==== GIVEN DATA

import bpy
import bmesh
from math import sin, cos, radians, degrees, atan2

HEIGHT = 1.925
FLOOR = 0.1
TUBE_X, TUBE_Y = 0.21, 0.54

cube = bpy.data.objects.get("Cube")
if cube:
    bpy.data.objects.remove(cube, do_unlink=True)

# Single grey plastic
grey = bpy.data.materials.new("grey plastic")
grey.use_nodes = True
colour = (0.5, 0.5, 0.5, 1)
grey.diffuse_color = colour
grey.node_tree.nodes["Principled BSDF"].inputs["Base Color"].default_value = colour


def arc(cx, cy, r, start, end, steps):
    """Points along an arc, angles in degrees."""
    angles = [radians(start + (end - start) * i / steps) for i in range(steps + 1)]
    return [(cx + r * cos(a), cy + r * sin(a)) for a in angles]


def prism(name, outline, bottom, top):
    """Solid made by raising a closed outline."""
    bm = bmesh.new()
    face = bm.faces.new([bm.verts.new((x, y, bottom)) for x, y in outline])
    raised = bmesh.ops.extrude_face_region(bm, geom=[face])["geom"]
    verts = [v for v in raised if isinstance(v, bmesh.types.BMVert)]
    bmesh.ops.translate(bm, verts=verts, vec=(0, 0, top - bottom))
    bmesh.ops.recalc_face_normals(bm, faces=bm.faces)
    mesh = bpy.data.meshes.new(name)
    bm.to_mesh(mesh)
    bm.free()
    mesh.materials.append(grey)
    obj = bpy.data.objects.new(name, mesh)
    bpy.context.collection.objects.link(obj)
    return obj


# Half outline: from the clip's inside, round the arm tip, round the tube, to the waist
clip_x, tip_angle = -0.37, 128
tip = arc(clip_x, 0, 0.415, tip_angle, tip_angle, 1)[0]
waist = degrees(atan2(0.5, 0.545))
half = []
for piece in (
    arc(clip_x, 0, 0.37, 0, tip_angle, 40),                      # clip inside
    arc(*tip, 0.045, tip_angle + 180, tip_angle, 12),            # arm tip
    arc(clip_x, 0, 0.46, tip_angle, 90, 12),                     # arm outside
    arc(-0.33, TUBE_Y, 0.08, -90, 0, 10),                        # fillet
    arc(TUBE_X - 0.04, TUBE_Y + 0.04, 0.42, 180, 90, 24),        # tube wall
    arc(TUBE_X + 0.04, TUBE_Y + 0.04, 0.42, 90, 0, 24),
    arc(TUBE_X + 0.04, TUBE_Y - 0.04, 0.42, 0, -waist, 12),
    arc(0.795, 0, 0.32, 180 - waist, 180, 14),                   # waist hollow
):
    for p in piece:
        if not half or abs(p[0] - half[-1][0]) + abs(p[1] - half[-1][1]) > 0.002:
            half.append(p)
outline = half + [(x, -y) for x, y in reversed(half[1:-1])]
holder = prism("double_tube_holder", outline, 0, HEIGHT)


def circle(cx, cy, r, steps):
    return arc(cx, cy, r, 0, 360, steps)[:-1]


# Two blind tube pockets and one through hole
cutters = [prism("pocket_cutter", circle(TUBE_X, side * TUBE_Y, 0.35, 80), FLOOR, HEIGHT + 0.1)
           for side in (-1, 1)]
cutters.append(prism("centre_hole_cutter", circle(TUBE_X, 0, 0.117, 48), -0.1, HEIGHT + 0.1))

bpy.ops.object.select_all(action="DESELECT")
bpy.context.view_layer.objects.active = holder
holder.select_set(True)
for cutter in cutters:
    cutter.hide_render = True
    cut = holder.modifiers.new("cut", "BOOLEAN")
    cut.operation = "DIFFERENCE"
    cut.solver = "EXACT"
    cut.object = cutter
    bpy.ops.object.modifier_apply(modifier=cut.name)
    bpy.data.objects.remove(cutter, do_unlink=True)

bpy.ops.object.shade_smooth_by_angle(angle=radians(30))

========

*ABOUT THIS TASK*. Which lines in the records above contain the string "HEIGHT"? Copy each one.

*RESPONSE*.
HEIGHT = 1.925
holder = prism("double_tube_holder", outline, 0, HEIGHT)
cutters = [prism("pocket_cutter", circle(TUBE_X, side * TUBE_Y, 0.35, 80), FLOOR, HEIGHT + 0.1)
cutters.append(prism("centre_hole_cutter", circle(TUBE_X, 0, 0.117, 48), -0.1, HEIGHT + 0.1))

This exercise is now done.